There is a barn on Baker Road.
Dickerson Road rambles out of East Nashville and gives way to Springfield Highway somewhere north of Goodlettsville; city gives way to suburb, suburb gives way to what precious little patch of rural life is left in Davidson County.
Just after the highways diverge is Baker Road, a ribbon of concrete not unlike many others in the outlying parts of Davidson County.
And on Baker Road, there is a barn, not unlike many others.
In that barn lives a candidate for state representative.

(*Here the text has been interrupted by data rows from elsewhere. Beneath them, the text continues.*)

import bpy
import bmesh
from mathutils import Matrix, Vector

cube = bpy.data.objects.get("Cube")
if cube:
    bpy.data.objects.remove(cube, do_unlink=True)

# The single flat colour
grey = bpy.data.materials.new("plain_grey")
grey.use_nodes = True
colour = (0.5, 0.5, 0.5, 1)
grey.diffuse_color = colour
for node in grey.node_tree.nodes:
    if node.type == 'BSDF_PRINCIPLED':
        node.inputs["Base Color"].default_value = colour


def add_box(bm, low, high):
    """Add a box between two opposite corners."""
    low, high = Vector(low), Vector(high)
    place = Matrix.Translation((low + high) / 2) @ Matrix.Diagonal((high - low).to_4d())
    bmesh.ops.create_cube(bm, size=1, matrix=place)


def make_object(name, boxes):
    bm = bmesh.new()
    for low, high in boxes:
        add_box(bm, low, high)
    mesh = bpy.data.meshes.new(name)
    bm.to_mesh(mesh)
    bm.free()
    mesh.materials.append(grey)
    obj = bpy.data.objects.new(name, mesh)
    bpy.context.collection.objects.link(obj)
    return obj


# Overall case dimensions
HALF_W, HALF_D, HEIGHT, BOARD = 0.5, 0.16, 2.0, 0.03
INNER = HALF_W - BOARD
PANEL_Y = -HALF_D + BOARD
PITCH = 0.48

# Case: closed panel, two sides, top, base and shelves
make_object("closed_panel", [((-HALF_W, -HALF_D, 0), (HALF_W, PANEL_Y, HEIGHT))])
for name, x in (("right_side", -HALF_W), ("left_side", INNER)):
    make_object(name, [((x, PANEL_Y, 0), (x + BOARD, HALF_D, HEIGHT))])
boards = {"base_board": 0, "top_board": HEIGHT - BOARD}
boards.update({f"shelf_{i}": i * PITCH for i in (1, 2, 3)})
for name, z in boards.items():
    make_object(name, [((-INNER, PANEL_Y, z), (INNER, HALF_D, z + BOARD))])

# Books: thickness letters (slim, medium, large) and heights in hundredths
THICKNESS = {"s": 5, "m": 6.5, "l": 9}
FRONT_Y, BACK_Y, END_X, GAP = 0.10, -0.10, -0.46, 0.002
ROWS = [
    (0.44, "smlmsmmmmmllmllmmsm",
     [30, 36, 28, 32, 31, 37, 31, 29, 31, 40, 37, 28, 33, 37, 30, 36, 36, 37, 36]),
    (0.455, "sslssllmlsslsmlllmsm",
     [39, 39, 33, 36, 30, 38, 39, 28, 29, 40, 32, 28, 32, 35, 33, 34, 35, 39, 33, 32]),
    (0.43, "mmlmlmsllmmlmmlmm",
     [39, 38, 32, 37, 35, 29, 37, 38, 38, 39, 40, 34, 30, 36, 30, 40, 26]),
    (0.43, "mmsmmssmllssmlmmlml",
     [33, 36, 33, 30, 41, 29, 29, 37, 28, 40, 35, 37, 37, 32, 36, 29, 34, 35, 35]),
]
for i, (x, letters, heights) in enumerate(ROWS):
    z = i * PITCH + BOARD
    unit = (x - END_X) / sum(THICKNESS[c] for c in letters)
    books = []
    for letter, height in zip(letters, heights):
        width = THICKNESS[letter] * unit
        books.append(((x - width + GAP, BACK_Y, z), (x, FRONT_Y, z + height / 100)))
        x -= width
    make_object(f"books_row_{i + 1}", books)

According to his filing with the Davidson County Election Commission, District 50 Republican hopeful Charles Williamson — who gained a modicum of fame in 2010 with an Internet ad casting a comparison between bison feces and his then-opponent Rep. Mike Turner — lives in that barn.
According to Metro Codes, that barn is not approved for human occupancy.
So why is Williamson living in a barn when he owns a million-dollar mansion 17 miles away on Safety Harbor Cove?
Williamson told The Tennessean it’s because he wanted to spend more time on the farm, hanging out with his bison and what have you.
But, of course, there’s probably another reason.
The Safety Harbor home — he used the address for his 2010 run — is in Turner’s district.
The barn is in District 50, left without an incumbent as longtime Rep. Gary Moore opted against running for re-election.
That decision to bunk in the barn seems easy enough to understand — if a little cynical — but the question of whether Williamson can use the barn as his home address is a little more esoteric.
State law requires that “residences” be used as addresses for voting purposes. Metro Codes says the barn isn’t technically a residence; Williamson isn’t sure if the error is his fault or the codes department’s.
And here’s the weirdest thing: It really doesn’t matter where Williamson lives.
The Tennessee Constitution requires only that state representatives live in the county they intend to represent. Perceptions aside — sometimes voters bristle at “outsiders” representing them — Williamson is on the right side of the county line and right side of the constitutional requirement.
Whether he’s on the wrong side of the politics is another matter entirely.